"This decision is the first specific analysis and discussion of a child's right to sue under ASFA." stated Marcia Robinson Lowry, executive director of Children's Rights, "Congress passed this legislation to speed adoption for children, but states have argued that children could not enforce laws passed for their benefit. This judge has firmly rejected that argument and said there is a federal statutory cause of action by which children can sue to ensure that their rights are safeguarded. This decision may also expose the state to enormous monetary liability for individual foster children who are suffering debilitating psychological and emotional harm as a result of languishing in various foster care placements for years, in violation of federal law."

Children in the Jeanine B. lawsuit who have been injured by the state failing to take action to find them adoptive homes include, among others, the following:

DANNY AND FRANK: Danny (seven-years-old) and Frank (four-years-old) were removed from their mother's home in 1998 due to neglect and placed in foster care. Nearly a year later, a caseworker determined that the boys should be placed with their maternal grandmother, even though she had a history of drug abuse and homelessness. After two months, the children had to be removed from the grandmother because she refused services and their mother was living with them. The boys were placed in a new foster home that was found to be unsafe, and then placed in yet another foster home. Danny and Frank were then returned to their initial foster parents, who noted both boys were in worse condition than before. The state's plan was to reunify the boys with their mother, even though she failed to comply with her case plan and the boys' therapist advised against visitation until the mother made improvements. Their goal is now adoption, but because the state's delay in filing a petition for termination of parental rights, in violation of ASFA, Danny and Frank have been, and continue to be, irreparably harmed. Both boys were moved repeatedly and subject to unsafe placements and are now placed in a shelter instead of an adoptive home.

JULIE R.: Julie R. is a twelve-year-old girl who was removed from her home due to severe neglect in 1995 and has been in foster care for over 65 months. Although Julie has only seen her biological mother, at most, once a year, and her mother has expressed no interest in regaining custody of her, no petition to terminate parental rights was ever filed for Julie. Instead she was left for five years in a foster home from which she had to be recently removed because of the unsanitary and dangerous conditions of the home. Julie, who suffers from developmental problems, has yet to be placed in a permanent home.

Wisconsin's failure to fulfill its obligations under ASFA amounts to a pattern, practice and custom of deliberate indifference to the serious needs and federally protected rights of the children who are members of the class action lawsuit, Jeanine B. Wisconsin's then- governor Tommy G. Thompson, took over the child welfare system in response to the Jeanine B. lawsuit in January 1998, making the state directly responsible for providing children in the system with appropriate placement, care, permanency and other necessary services, and protecting them from harm while in state custody. Thompson, as Secretary of Health and Human Services, is now in charge of federal audits that have begun to examine child welfare systems in each state. Wisconsin is scheduled to be audited in 2003.

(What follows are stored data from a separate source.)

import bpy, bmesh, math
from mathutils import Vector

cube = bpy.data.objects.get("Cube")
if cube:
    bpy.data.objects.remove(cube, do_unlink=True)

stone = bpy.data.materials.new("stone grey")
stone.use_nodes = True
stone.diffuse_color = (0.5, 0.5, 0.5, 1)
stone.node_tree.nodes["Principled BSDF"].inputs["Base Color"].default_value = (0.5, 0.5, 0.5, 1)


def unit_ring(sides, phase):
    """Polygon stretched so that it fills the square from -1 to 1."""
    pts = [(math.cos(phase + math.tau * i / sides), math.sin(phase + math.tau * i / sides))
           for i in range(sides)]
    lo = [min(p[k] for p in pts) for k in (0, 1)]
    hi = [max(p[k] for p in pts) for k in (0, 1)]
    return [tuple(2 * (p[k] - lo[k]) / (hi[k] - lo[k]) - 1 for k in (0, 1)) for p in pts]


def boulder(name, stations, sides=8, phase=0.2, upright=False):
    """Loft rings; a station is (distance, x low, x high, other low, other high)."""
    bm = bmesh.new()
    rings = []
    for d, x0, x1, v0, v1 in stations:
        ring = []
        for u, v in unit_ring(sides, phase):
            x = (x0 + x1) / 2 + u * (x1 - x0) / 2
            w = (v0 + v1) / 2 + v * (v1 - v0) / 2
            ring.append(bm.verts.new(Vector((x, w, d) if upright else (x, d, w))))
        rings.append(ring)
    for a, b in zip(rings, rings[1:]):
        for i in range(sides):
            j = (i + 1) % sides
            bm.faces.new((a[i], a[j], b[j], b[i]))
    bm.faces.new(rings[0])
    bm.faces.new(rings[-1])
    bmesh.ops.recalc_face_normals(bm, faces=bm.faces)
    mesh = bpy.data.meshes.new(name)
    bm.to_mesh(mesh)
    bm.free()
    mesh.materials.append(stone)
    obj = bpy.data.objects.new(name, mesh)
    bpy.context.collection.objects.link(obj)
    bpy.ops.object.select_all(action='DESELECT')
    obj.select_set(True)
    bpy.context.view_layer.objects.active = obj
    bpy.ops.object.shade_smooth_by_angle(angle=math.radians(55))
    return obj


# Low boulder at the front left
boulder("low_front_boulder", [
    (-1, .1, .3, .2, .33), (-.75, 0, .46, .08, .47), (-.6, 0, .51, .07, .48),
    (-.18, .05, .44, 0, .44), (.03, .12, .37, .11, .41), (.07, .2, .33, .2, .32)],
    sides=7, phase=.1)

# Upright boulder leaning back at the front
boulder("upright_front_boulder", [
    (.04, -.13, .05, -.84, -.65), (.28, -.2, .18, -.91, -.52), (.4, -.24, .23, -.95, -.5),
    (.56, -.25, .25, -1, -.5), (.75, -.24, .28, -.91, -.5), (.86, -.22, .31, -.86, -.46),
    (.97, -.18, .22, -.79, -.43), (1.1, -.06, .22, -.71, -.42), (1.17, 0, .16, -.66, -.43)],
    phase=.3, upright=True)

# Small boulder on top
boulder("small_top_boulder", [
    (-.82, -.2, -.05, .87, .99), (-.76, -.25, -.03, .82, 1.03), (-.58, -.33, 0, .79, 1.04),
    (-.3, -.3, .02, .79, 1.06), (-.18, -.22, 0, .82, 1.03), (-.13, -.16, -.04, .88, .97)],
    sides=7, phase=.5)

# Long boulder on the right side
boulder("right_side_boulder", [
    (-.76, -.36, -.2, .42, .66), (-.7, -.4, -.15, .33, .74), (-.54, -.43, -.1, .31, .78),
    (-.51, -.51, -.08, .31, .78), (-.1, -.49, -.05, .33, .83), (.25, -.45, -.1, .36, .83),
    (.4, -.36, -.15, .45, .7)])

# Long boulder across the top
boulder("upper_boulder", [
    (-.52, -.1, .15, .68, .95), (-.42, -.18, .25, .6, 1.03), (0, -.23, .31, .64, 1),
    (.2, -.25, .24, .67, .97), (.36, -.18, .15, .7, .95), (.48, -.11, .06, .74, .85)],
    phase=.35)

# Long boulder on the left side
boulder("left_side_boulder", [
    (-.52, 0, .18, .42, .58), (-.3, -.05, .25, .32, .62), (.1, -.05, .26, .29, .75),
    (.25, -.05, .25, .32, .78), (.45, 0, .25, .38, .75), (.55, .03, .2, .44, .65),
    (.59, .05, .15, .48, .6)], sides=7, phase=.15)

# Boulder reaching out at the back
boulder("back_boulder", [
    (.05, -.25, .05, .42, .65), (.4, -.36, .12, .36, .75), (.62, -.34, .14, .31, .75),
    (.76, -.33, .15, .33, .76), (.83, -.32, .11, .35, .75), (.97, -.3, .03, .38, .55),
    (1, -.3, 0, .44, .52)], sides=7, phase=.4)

Children's Rights works throughout the United States in partnership with national and local experts, advocates and government officials to document the needs of children in the care of child welfare systems. Children's Rights helps develop realistic solutions and, where necessary, uses the power of litigation to ensure that reform takes place.

Source: Children's Rights. (2001). Wisconsin judge rules foster children have the right to sue state for speedy adoption under ASFA. Online <http://www.childrensrights.org/press/2001-0625.htm>.


Copyright 2001 Jordan Institute for Families